At the age of fifteen, Pugin was designing furniture for the Royal Family; from 1837 he was feverishly designing Gothic churches, among which the cathedrals of Birmingham and Nottingham, for the whole of Britain. These and their imitations transformed the British landscape. In 1844 he was designing the lavish interiors for the new Houses of Parliament, and in 1851, the Medieval Court for the Great Exhibition in the Crystal Palace was entrusted to him A year later he was dead, of exhaustion, stress and the poisonous effects of mercury.

The major exhibition opening this month at the Victoria and Albert Museum (15 June-11 September) presents this eccentric, brilliant figure in all his aspects as designer and architect and rediscovers the history of Pugin’s crucial ideological legacy (expressed in writings such as The true principles of Pointed or Christian Architecture of 1841, published also in French in 1851) which descended through the Arts and Crafts movement.

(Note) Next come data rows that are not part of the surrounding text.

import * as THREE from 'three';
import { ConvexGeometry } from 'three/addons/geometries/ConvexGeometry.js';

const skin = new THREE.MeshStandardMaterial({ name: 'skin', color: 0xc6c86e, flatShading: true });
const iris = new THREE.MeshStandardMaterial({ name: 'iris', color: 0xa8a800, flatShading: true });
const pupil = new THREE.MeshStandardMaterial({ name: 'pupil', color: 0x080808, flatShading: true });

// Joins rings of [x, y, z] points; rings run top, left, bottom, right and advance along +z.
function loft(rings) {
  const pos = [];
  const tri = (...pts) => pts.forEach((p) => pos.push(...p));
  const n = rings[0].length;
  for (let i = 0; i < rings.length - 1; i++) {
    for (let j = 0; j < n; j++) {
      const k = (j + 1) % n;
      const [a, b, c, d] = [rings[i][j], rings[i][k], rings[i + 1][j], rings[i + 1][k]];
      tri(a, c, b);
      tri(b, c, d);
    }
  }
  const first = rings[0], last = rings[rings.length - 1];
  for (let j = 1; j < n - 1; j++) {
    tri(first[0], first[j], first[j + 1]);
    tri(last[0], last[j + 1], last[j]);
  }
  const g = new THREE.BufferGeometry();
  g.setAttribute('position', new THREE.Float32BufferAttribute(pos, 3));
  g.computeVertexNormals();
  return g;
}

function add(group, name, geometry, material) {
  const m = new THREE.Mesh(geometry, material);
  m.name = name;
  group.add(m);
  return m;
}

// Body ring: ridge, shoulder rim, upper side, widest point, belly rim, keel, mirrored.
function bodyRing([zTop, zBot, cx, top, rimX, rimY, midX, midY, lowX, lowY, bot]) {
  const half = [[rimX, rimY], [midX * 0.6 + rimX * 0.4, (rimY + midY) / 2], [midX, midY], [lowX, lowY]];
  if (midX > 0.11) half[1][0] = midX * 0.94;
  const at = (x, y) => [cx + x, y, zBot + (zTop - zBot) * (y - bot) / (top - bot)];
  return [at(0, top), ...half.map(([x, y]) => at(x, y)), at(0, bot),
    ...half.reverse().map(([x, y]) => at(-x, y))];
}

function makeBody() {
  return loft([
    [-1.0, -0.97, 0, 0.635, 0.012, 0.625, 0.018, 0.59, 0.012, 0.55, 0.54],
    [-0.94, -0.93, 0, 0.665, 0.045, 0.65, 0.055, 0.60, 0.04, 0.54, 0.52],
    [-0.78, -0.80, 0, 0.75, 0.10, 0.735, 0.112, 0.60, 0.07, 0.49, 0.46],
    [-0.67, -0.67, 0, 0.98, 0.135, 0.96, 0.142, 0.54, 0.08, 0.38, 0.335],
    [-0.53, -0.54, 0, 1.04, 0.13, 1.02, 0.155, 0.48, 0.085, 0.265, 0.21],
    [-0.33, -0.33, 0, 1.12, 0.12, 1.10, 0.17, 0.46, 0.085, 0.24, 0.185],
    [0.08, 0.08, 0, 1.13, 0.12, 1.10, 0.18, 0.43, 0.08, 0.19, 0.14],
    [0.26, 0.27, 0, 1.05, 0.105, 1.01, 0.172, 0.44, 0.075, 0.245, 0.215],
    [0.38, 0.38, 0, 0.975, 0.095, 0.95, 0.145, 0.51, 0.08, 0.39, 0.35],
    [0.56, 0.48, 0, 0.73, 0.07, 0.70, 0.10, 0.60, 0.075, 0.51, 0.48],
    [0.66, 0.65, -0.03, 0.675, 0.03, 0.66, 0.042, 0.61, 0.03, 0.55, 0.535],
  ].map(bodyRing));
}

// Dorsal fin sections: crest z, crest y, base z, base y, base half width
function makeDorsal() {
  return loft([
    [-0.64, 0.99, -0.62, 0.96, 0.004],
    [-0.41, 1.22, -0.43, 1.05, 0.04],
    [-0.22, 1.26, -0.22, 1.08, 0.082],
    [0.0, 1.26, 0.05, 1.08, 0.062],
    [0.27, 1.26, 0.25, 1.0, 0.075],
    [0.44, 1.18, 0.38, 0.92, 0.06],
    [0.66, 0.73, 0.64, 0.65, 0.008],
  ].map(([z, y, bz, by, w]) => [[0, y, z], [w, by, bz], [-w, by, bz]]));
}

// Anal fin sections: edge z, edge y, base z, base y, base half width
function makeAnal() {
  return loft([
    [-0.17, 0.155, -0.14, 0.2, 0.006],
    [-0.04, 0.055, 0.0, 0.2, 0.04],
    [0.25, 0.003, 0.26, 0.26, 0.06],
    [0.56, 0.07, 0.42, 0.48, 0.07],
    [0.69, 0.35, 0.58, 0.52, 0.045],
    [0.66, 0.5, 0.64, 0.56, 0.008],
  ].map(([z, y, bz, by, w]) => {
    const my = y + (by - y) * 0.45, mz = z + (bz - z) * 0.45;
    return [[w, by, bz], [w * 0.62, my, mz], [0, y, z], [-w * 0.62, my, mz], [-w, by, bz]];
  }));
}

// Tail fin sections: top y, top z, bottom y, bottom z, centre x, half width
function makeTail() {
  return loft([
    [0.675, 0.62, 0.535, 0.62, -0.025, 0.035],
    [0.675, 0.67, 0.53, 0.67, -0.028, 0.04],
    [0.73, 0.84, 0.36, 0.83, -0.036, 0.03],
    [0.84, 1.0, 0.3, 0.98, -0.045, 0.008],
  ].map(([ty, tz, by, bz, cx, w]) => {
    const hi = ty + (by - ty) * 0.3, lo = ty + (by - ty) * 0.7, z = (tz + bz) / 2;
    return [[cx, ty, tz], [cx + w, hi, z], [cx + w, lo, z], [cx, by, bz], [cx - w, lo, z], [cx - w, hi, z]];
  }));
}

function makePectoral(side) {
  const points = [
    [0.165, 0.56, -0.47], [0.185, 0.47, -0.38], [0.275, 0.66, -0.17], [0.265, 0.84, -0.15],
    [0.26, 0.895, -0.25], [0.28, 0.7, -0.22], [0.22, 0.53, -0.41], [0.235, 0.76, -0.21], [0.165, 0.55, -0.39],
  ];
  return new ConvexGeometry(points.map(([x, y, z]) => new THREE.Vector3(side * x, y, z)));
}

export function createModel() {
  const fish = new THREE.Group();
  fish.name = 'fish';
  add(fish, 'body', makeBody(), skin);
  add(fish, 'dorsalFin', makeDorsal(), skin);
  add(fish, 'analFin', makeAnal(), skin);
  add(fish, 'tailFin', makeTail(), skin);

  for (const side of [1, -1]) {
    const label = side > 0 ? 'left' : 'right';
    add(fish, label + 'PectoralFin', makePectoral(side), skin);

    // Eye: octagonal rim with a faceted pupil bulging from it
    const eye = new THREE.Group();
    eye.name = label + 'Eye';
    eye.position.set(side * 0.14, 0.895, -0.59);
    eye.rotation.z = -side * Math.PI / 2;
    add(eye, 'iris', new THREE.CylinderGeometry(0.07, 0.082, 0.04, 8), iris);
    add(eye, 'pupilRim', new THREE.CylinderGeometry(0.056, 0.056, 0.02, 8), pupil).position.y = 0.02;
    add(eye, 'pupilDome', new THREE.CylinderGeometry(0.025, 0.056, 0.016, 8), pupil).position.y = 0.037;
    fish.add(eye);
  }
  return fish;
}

The show is also an experiment in how to present an architectural exhibition, a genre which can be disappointingly dull. The organisers, Paul Atterbury advised by Clive Wainwright, have chosen a modern British architect, John Outram, known for his interest in surface, pattern and ornament, to provide a polychrome setting in which to present Pugin’s own brilliantly coloured designs and metalwork, silver, jewellery, ceramics, tiles, textiles, wallpapers, books and theatre sets.

The visitor to the exhibition walks through a graveyard and passes from cool Georgian colours into a re-creation of half a Pugin church. A real Pugin rood screen has been brought from Norfolk and an altarpiece, designed for his greatest patron Lord Shrewsbury at Alton Towers.

The book, with the same title as the exhibition, “Pugin: a Gothic passion”, is the first comprehensive work on the man and his influence, with 300 pages, 400 illustrations and twenty essays (YUP/V&A £19.95 p/b, £40 h/b). A two-day conference organised in conjunction with the Victorian Society is at the V&A on 24-25 June. The exhibition is sponsored by Pearson, the media company.